What you have to do: Check each line below for the word "context", and copy those that have it.

═════ Provided records

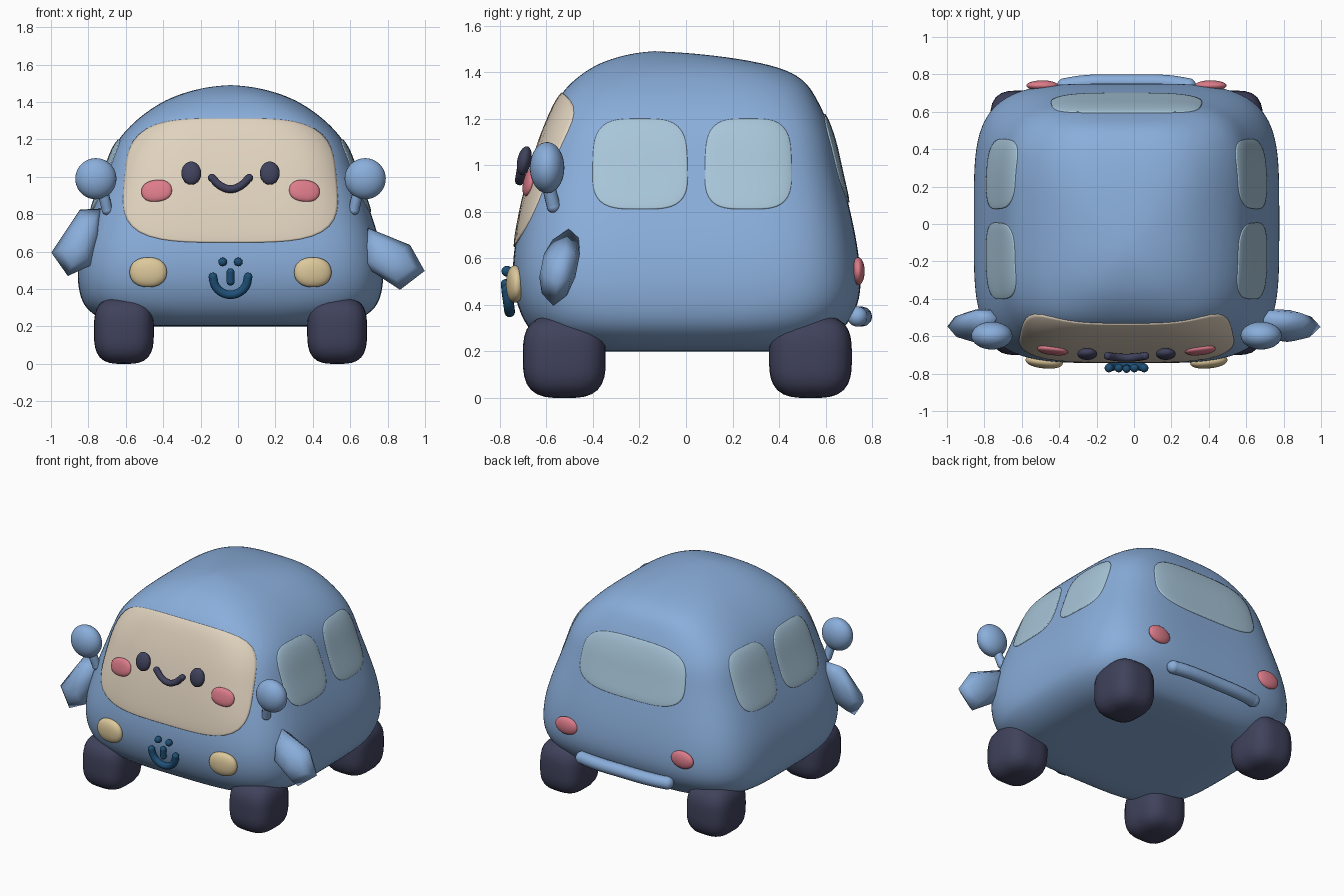
import bpy, bmesh
from math import sin, cos, pi, copysign
from mathutils import Vector, Euler
from mathutils.bvhtree import BVHTree

CX = -0.04  # the car body's centre line

if "Cube" in bpy.data.objects:
    bpy.data.objects.remove(bpy.data.objects["Cube"])


def material(name, r, g, b):
    lin = [((c / 255 + 0.055) / 1.055) ** 2.4 for c in (r, g, b)] + [1]
    m = bpy.data.materials.new(name)
    m.use_nodes = True
    m.diffuse_color = lin
    m.node_tree.nodes["Principled BSDF"].inputs["Base Color"].default_value = lin
    return m


BLUE = material("body blue", 138, 174, 219)
CREAM = material("face cream", 224, 210, 190)
GLASS = material("window glass", 168, 198, 217)
DARK = material("tyre dark", 64, 66, 92)
PINK = material("cheek pink", 220, 124, 138)
YELLOW = material("headlight yellow", 220, 200, 155)
NAVY = material("ornament navy", 30, 80, 120)


def spow(v, e):
    return copysign(abs(v) ** e, v)


def finish(name, bm, mat):
    bmesh.ops.recalc_face_normals(bm, faces=bm.faces)
    me = bpy.data.meshes.new(name)
    bm.to_mesh(me)
    bm.free()
    me.materials.append(mat)
    me.shade_smooth()
    ob = bpy.data.objects.new(name, me)
    bpy.context.collection.objects.link(ob)
    return ob


def bridge(bm, rings):
    for a, b in zip(rings, rings[1:]):
        n = len(a)
        for i in range(n):
            bm.faces.new((a[i], a[(i + 1) % n], b[(i + 1) % n], b[i]))


def fan(bm, ring, point):
    c = bm.verts.new(point)
    for i in range(len(ring)):
        bm.faces.new((ring[i], ring[(i + 1) % len(ring)], c))


def blob(name, loc, size, mat, power=2.0, rot=(0, 0, 0)):
    """Ellipsoid, squarer for a higher power."""
    bm = bmesh.new()
    bmesh.ops.create_uvsphere(bm, u_segments=32, v_segments=20, radius=1)
    for v in bm.verts:
        k = sum(abs(c) ** power for c in v.co) ** (-1 / power)
        p = Vector(c * k * s for c, s in zip(v.co, size))
        p.rotate(Euler(rot))
        v.co = p + Vector(loc)
    return finish(name, bm, mat)


def tube(name, points, radius, mat):
    """Round-ended tube along a smooth path."""
    cu = bpy.data.curves.new(name, "CURVE")
    cu.dimensions = "3D"
    cu.bevel_depth = radius
    cu.bevel_resolution = 4
    cu.resolution_u = 8
    sp = cu.splines.new("BEZIER")
    sp.bezier_points.add(len(points) - 1)
    for bp, p in zip(sp.bezier_points, points):
        bp.co = p
        bp.handle_left_type = bp.handle_right_type = "AUTO"
    cu.materials.append(mat)
    ob = bpy.data.objects.new(name, cu)
    bpy.context.collection.objects.link(ob)
    for end, p in (("start", points[0]), ("end", points[-1])):
        blob(f"{name}_{end}", p, [radius] * 3, mat)
    return ob


# Body: stacked rounded sections (height, half width, front y, back y, squareness)
SECTIONS = [
    (0.20, 0.45, -0.40, 0.42, 4), (0.205, 0.60, -0.55, 0.55, 4),
    (0.24, 0.70, -0.62, 0.62, 4), (0.30, 0.78, -0.68, 0.68, 4.3),
    (0.38, 0.81, -0.72, 0.735, 4.5), (0.48, 0.82, -0.745, 0.755, 4.5),
    (0.60, 0.81, -0.745, 0.745, 4.5), (0.72, 0.78, -0.725, 0.725, 4.5),
    (0.85, 0.735, -0.70, 0.695, 4.5), (1.0, 0.68, -0.66, 0.66, 4.5),
    (1.1, 0.65, -0.63, 0.64, 4.5), (1.2, 0.605, -0.59, 0.605, 4.3),
    (1.3, 0.51, -0.545, 0.555, 4), (1.36, 0.43, -0.49, 0.515, 3.6),
    (1.41, 0.35, -0.425, 0.44, 3.2), (1.45, 0.25, -0.35, 0.29, 2.8),
    (1.48, 0.13, -0.24, 0.06, 2.4),
]
bm = bmesh.new()
rings = []
for z, hw, yf, yb, n in SECTIONS:
    ring = []
    for i in range(48):
        a = 2 * pi * (i + 0.5) / 48
        k = (abs(cos(a)) ** n + abs(sin(a)) ** n) ** (-1 / n)
        ring.append(bm.verts.new((CX + hw * k * cos(a),
                                  (yf + yb) / 2 + (yb - yf) / 2 * k * sin(a), z)))
    rings.append(ring)
bridge(bm, rings)
fan(bm, rings[0], (CX, 0, 0.2))
fan(bm, rings[-1], (CX, -0.14, 1.492))
body = finish("body", bm, BLUE)
sub = body.modifiers.new("smooth", "SUBSURF")
sub.levels = sub.render_levels = 2
bpy.context.view_layer.update()
TREE = BVHTree.FromObject(body, bpy.context.evaluated_depsgraph_get())


def plate(name, centre, across, look, hw, hh, power, mat, taper=0.0):
    """Thin rounded plate laid on the body surface."""
    bm = bmesh.new()
    across, look = Vector(across), Vector(look)

    def on_body(u, v, lift):
        start = Vector(centre) + across * u * hw * (1 - taper * v) + Vector((0, 0, v * hh))
        hit, normal, _, _ = TREE.ray_cast(start - look * 2, look)
        return hit + normal * lift

    rings = []
    for r in (0.12, 0.25, 0.4, 0.55, 0.7, 0.8, 0.88, 0.94, 0.98, 1.0, 1.004):
        ring = []
        for i in range(64):
            a = 2 * pi * i / 64
            k = r * (abs(cos(a)) ** power + abs(sin(a)) ** power) ** (-1 / power)
            lift = -0.004 if r > 1 else 0.009 - 0.004 * r ** 12
            ring.append(bm.verts.new(on_body(k * cos(a), k * sin(a), lift)))
        rings.append(ring)
    bridge(bm, rings)
    fan(bm, rings[0], on_body(0, 0, 0.009))
    ob = finish(name, bm, mat)
    # keep the plate facing outwards
    if ob.data.polygons[0].normal.dot(look) > 0:
        ob.data.flip_normals()


# Face panel and windows
plate("face_panel", (CX, 0, 0.98), (1, 0, 0), (0, 1, 0), 0.565, 0.33, 3.7, CREAM, 0.05)
plate("rear_window", (CX, 0, 1.03), (1, 0, 0), (0, -1, 0), 0.40, 0.19, 3.4, GLASS, 0.04)
for side, s in (("left", 1), ("right", -1)):
    for name, y, hw in (("front", -0.197, 0.203), ("rear", 0.267, 0.185)):
        plate(f"{side}_{name}_window", (CX, y, 1.005), (0, 1, 0), (-s, 0, 0),
              hw, 0.193, 3.6, GLASS, 0.03)

# Paired parts
for side, s in (("left", 1), ("right", -1)):
    for end, y in (("front", -0.523), ("rear", 0.535)):
        blob(f"{side}_{end}_wheel", (CX + s * 0.57, y, 0.178), (0.16, 0.178, 0.178), DARK, 3.2)
    blob(f"{side}_mirror", (CX + s * 0.72, -0.597, 0.99), (0.11, 0.074, 0.11), BLUE)
    tube(f"{side}_mirror_stem", [(CX + s * 0.69, -0.595, 0.95), (CX + s * 0.675, -0.585, 0.89),
                                 (CX + s * 0.66, -0.57, 0.825)], 0.029, BLUE)
    blob(f"{side}_headlight", (CX + s * 0.44, -0.735, 0.49), (0.10, 0.037, 0.08), YELLOW,
         2.2, (0, 0, s * 0.1))
    blob(f"{side}_tail_light", (CX + s * 0.45, 0.74, 0.545), (0.085, 0.028, 0.06), PINK)
    blob(f"{side}_eye", (CX + s * 0.21, -0.695, 1.02), (0.053, 0.03, 0.063), DARK,
         2, (-0.2, 0, 0))
    blob(f"{side}_cheek", (CX + s * 0.395, -0.675, 0.925), (0.082, 0.022, 0.059), PINK,
         2.3, (-0.22, s * 0.1, s * 0.1))
    blob(f"{side}_ornament_eye", (CX + s * 0.042, -0.77, 0.545), [0.023] * 3, NAVY)

# Smile, front ornament and rear bumper
tube("smile", [(CX + u * 0.1, -0.705 - 0.01 * (1 - u * u), 0.935 + 0.06 * u * u)
               for u in (-1, -0.5, 0, 0.5, 1)], 0.021, DARK)
tube("ornament_nose", [(CX, -0.775, 0.49), (CX, -0.77, 0.44)], 0.021, NAVY)
tube("ornament_smile", [(CX + 0.094 * cos(a), -0.77 - 0.012 * sin(a), 0.465 + 0.095 * sin(a))
                        for a in [pi * (1 + k / 6) for k in range(7)]], 0.023, NAVY)
tube("rear_bumper", [(CX + u * 0.33, 0.757 - 0.02 * u ** 4, 0.35)
                     for u in (-1, -0.7, 0, 0.7, 1)], 0.043, BLUE)


# Arms: faceted mitts built from a six-sided outline
def arm(name, outline):
    bm = bmesh.new()
    mid = sum((Vector(p) for p in outline), Vector((0, 0))) / len(outline)
    rings = []
    for dy, k in ((-0.085, 0.3), (-0.06, 0.7), (0, 1), (0.05, 0.75), (0.07, 0.3)):
        ring = []
        for p in outline:
            q = mid + (Vector(p) - mid) * k
            ring.append(bm.verts.new((q.x, -0.535 + dy + 0.2 * (q.y - mid.y), q.y)))
        rings.append(ring)
    bridge(bm, rings)
    bm.faces.new(rings[0])
    bm.faces.new(rings[-1])
    finish(name, bm, BLUE)


arm("left_arm", [(0.695, 0.727), (0.92, 0.636), (0.998, 0.497),
                 (0.866, 0.396), (0.663, 0.53), (0.66, 0.65)])
arm("right_arm", [(-0.735, 0.83), (-0.845, 0.825), (-0.998, 0.595),
                  (-0.91, 0.47), (-0.79, 0.525), (-0.73, 0.70)])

══════════

Result:
    bpy.context.collection.objects.link(ob)
    bpy.context.collection.objects.link(ob)
bpy.context.view_layer.update()
TREE = BVHTree.FromObject(body, bpy.context.evaluated_depsgraph_get())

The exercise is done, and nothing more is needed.